Map and accompanying text responding to ingredients from Mabu-Mabu‘s lunch menu and ideas of time through the Forum’s theme of ‘The Long View’.
Commissioned for Living Cities Forum 2021 by the Naomi Milgrom Foundation.
Special thanks to Nornie Bero (Mabu Mabu), Jen Zielinska and Sam Redston.
View map here
nine to five. The working day. Broken by a lunch break. Before unions agitated for the introduction of meal and rest breaks, workers were required to work the whole day through without one. The Western concept of time – clock time – is a linear measurement embraced by capitalism, inextricably bound to labour as a measure of productiveness. A break for lunch. A time for study. As Moten and Harney describe “study is what you do with other people”, as a means to build resistance to forms of authority governing our everyday life. For those on the margins, the time in the break to study through food, conversations and ideas can be a way to build power in communities whose mere existence pose a threat to business as usual.
Geologic history is commonly referred to as ‘deep time’, as a way to try and comprehend the immensity of time and understand evolution. Deep time. For Aboriginal people stories reveal connections through land itself to teach of future ecological change. The long view of the continent colonially referred to as Australia reveals that the deep past happened in the locations we traverse in the present day, this understanding of time as a non-linear concept gives context to climate crisis. As Yuwaalaraay/Gamilaraay woman Frances Peters-Little says, “All things will outlast us, the land will change, and survive … Yes, the land will be different. But new things will come of it.” Land, along with diets have been colonised here. Most of the food eaten or the crops grown here are not native, but introduced through British settlement or subsequent waves of immigration. Many of these introduced staples, such as barley and wheat have been producing smaller yields as climate crisis has brought about a rise in temperature and other changes such as increased salinity and drought. Aboriginal people cultivated native crops for tens of thousands of years before colonisation, therefore producing plants better adapted to environmental and temperature changes with high nutrition, great abundance, and vast diversity. We can learn from the past to adapt for the future of food in this country. Learning takes time.
In 1697 William Dampier naively noted, “The earth affords them no food at all. There is neither herb, root, pulse nor any sort of grain for them to eat that we saw” his observations were replicated as scenes of empire were served on plates through introduced crops and animals. Displacement and dispossession continue to be traced through changing food cultures alongside various waves of settlement, highlighting the legacy of western imperialism and settler colonialism. Adaptation and appropriation of migrant foods continue to find their way into the Australian diet from the time of the goldfields in the 1800s, where dim sims grew in size to the 1950s where the popular favourite the Chiko Roll – a spring roll that was enlarged to be a hand held version of itself – able to feed those ever-hungry colonising appetites or more recently the sausage sizzle, most likely a take on a German sausage sandwich or a homage to the American hotdog, now a staple for a quick snack on voting days or a Sunday Bunnings run.
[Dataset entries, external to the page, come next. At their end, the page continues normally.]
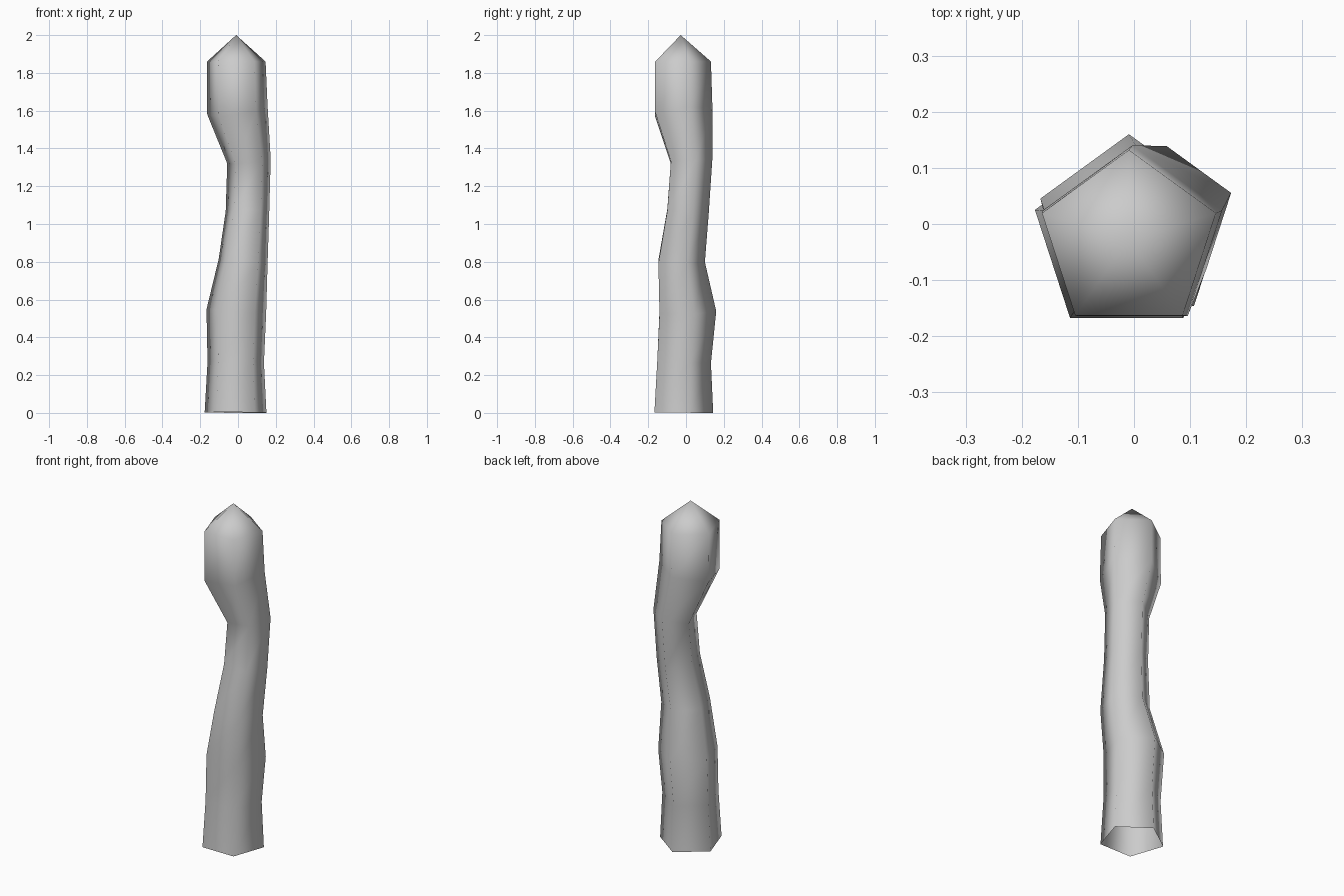
import bpy, bmesh, math
from mathutils import Vector

cube = bpy.data.objects.get("Cube")
if cube:
    bpy.data.objects.remove(cube, do_unlink=True)

SIDES = 5
STEP = 0.265
# Centre x, centre y and radius of each evenly spaced ring, base to shoulder
rings = [(-0.013, -0.028, 0.172), (-0.012, -0.025, 0.157),
         (-0.009, -0.006, 0.166), (0.027, -0.036, 0.136),
         (0.05, -0.001, 0.121), (0.058, 0.018, 0.121),
         (-0.003, -0.028, 0.168), (-0.009, -0.031, 0.163)]
centres = [Vector((x, y, 0.005 + i * STEP)) for i, (x, y, r) in enumerate(rings)]

bm = bmesh.new()

# Five-sided loops, each tilted square to the bend of the stalk
loops = []
for i, (centre, ring) in enumerate(zip(centres, rings)):
    along = centres[min(i + 1, len(rings) - 1)] - centres[max(i - 1, 0)]
    loop = []
    for k in range(SIDES):
        a = math.pi / 2 + k * math.tau / SIDES
        dx, dy = ring[2] * math.cos(a), ring[2] * math.sin(a)
        # The shoulder loop stays level
        dz = 0 if i == len(rings) - 1 else -(dx * along.x + dy * along.y) / along.z
        loop.append(bm.verts.new(centre + Vector((dx, dy, dz))))
    loops.append(loop)

# Side walls, open at the base
for low, high in zip(loops, loops[1:]):
    for k in range(SIDES):
        n = (k + 1) % SIDES
        bm.faces.new((low[k], low[n], high[n], high[k]))

# Pointed tip
tip = bm.verts.new((-0.01, -0.028, 2.0))
for k in range(SIDES):
    bm.faces.new((loops[-1][k], loops[-1][(k + 1) % SIDES], tip))

# Rest the lowest corner on the ground
lowest = min(v.co.z for v in loops[0])
for v in loops[0]:
    v.co.z -= lowest

for face in bm.faces:
    face.smooth = True

mesh = bpy.data.meshes.new("stalk")
bm.to_mesh(mesh)
bm.free()
stalk = bpy.data.objects.new("stalk", mesh)
bpy.context.collection.objects.link(stalk)

# Plain grey colour
grey = bpy.data.materials.new("plain_grey")
grey.use_nodes = True
colour = (0.6, 0.6, 0.6, 1)
grey.diffuse_color = colour
grey.node_tree.nodes["Principled BSDF"].inputs["Base Color"].default_value = colour
mesh.materials.append(grey)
This menu asks you to draw attention to time. The time it takes to grow, harvest, transport, prepare, cook and eat food – the time taken by labouring bodies enacting these processes. Histories and stories of seeds, plants, land and recipes evolving and shared over time and generations. Fast food. Slow food. Present food. Future food. The time we come together over food. Lunch. time.
Keg de Souza